• Material shown:

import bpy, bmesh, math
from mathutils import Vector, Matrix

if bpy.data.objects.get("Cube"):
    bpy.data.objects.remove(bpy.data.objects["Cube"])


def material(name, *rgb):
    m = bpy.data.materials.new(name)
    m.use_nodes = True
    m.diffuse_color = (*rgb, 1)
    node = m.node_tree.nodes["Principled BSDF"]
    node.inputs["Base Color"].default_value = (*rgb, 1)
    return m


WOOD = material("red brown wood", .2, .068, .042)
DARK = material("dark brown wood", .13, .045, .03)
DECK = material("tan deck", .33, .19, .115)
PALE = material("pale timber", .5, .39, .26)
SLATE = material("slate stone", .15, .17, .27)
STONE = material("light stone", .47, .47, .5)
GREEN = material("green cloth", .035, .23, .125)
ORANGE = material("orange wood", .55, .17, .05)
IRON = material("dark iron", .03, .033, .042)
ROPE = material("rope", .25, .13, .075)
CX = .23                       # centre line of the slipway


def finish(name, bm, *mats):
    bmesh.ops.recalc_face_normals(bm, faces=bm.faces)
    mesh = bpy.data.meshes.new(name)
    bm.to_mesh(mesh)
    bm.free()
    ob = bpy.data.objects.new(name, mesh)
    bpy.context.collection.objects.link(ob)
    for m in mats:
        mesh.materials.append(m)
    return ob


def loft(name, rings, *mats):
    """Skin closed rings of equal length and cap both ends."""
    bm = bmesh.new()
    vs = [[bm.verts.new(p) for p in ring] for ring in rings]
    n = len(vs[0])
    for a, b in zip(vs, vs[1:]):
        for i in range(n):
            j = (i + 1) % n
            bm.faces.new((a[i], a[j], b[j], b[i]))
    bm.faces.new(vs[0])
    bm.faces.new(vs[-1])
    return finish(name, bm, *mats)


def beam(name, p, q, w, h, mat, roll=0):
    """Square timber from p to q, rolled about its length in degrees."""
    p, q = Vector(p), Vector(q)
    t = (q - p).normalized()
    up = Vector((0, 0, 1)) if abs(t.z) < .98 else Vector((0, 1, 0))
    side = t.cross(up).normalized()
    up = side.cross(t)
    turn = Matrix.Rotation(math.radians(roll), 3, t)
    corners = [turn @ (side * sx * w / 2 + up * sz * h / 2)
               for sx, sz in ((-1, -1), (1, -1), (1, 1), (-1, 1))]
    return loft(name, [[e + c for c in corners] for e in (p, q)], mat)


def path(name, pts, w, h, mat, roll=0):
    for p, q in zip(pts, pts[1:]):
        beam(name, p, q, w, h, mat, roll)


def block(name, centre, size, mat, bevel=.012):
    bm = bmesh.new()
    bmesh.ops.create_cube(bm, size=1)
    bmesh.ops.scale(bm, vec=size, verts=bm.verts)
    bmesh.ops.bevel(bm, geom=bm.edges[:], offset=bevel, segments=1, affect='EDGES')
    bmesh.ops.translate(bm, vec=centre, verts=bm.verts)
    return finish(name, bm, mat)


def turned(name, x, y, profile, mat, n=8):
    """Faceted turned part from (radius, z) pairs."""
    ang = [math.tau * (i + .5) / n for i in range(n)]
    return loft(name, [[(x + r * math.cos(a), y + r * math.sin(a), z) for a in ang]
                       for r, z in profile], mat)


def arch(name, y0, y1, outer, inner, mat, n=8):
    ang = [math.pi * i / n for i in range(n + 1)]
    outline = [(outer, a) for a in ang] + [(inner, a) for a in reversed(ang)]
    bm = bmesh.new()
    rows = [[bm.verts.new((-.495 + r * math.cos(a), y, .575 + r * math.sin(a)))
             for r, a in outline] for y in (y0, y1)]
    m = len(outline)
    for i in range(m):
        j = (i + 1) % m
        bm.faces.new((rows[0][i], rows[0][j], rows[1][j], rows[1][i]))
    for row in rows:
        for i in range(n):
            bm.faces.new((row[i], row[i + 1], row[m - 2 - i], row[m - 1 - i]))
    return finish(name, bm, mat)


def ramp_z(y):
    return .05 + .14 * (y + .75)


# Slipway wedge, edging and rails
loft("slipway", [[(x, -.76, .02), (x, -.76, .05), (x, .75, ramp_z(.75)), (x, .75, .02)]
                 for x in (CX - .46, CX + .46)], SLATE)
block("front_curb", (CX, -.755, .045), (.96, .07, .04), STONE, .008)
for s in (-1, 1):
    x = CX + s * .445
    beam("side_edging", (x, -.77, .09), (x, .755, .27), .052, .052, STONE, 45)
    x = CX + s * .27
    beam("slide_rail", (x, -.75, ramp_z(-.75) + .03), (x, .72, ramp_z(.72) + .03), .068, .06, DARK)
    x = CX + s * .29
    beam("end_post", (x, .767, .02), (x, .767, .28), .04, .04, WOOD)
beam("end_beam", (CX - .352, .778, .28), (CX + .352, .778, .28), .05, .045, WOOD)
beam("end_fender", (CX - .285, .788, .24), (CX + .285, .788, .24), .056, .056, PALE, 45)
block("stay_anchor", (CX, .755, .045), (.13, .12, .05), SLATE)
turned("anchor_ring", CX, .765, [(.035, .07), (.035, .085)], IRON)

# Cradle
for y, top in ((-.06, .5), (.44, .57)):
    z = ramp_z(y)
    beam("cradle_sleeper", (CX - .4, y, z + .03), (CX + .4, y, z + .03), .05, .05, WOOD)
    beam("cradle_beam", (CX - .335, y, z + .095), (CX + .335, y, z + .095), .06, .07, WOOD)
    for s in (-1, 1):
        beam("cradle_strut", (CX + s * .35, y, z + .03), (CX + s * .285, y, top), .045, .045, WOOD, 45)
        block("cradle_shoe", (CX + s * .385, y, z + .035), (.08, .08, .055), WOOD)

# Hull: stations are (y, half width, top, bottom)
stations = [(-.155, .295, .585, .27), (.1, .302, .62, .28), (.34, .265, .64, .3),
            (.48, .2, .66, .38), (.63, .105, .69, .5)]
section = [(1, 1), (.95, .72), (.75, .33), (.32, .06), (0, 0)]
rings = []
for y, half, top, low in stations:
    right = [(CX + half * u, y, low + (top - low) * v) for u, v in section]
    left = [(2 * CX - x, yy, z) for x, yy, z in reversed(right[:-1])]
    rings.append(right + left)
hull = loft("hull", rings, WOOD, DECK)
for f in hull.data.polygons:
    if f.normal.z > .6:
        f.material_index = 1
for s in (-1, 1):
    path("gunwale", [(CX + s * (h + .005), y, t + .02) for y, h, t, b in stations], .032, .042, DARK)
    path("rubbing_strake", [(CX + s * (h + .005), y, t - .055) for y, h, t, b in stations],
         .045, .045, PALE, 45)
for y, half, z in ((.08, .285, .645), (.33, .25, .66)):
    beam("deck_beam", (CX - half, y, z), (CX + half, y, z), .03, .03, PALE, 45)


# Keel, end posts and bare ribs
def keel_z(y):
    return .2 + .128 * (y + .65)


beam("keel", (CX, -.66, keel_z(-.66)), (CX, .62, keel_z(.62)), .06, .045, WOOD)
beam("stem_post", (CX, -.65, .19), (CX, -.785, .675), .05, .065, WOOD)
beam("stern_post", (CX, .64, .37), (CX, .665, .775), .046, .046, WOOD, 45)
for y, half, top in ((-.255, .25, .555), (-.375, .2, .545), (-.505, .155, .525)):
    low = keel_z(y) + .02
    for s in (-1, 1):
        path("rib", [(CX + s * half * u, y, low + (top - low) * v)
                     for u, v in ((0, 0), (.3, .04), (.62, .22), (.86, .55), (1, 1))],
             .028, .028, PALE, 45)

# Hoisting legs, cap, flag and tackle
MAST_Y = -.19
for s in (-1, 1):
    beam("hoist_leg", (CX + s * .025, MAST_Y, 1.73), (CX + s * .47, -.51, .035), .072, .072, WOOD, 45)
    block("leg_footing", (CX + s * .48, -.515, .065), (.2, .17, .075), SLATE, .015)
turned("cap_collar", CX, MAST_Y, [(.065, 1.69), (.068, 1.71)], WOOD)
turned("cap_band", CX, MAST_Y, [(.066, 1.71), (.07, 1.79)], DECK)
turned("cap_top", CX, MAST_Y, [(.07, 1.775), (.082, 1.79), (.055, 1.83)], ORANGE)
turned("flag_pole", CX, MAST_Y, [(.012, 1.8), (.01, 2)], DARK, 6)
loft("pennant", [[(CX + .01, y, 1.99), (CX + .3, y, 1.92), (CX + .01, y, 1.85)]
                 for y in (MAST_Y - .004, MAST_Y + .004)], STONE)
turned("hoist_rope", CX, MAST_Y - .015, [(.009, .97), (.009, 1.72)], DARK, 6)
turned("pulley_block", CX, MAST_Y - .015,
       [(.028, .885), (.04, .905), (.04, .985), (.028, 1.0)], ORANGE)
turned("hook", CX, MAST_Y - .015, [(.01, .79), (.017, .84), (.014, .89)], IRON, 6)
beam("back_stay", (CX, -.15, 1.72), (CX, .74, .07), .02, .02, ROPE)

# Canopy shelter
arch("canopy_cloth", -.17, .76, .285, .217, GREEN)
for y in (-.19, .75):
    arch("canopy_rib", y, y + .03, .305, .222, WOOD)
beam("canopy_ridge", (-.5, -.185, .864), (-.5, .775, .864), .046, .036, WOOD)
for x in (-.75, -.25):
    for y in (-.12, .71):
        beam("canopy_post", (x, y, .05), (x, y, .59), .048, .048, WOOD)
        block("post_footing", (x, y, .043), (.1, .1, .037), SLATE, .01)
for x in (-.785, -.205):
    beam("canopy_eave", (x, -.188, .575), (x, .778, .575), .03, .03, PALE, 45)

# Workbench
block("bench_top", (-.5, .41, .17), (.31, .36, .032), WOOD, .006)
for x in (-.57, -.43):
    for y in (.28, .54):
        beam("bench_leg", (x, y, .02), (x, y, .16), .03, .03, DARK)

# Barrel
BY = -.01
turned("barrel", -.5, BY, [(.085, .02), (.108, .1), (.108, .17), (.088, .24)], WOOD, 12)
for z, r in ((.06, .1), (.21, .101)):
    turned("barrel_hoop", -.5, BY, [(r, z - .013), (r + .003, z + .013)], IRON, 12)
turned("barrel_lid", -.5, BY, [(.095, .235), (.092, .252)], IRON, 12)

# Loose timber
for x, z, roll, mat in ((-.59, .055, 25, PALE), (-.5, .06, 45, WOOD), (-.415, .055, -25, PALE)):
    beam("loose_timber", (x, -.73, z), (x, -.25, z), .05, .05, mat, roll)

• Brief: Which lines in the listing above hold the word "half"? Show each of them.

• Worked solution:
# Hull: stations are (y, half width, top, bottom)
for y, half, top, low in stations:
    right = [(CX + half * u, y, low + (top - low) * v) for u, v in section]
for y, half, z in ((.08, .285, .645), (.33, .25, .66)):
    beam("deck_beam", (CX - half, y, z), (CX + half, y, z), .03, .03, PALE, 45)
for y, half, top in ((-.255, .25, .555), (-.375, .2, .545), (-.505, .155, .525)):
        path("rib", [(CX + s * half * u, y, low + (top - low) * v)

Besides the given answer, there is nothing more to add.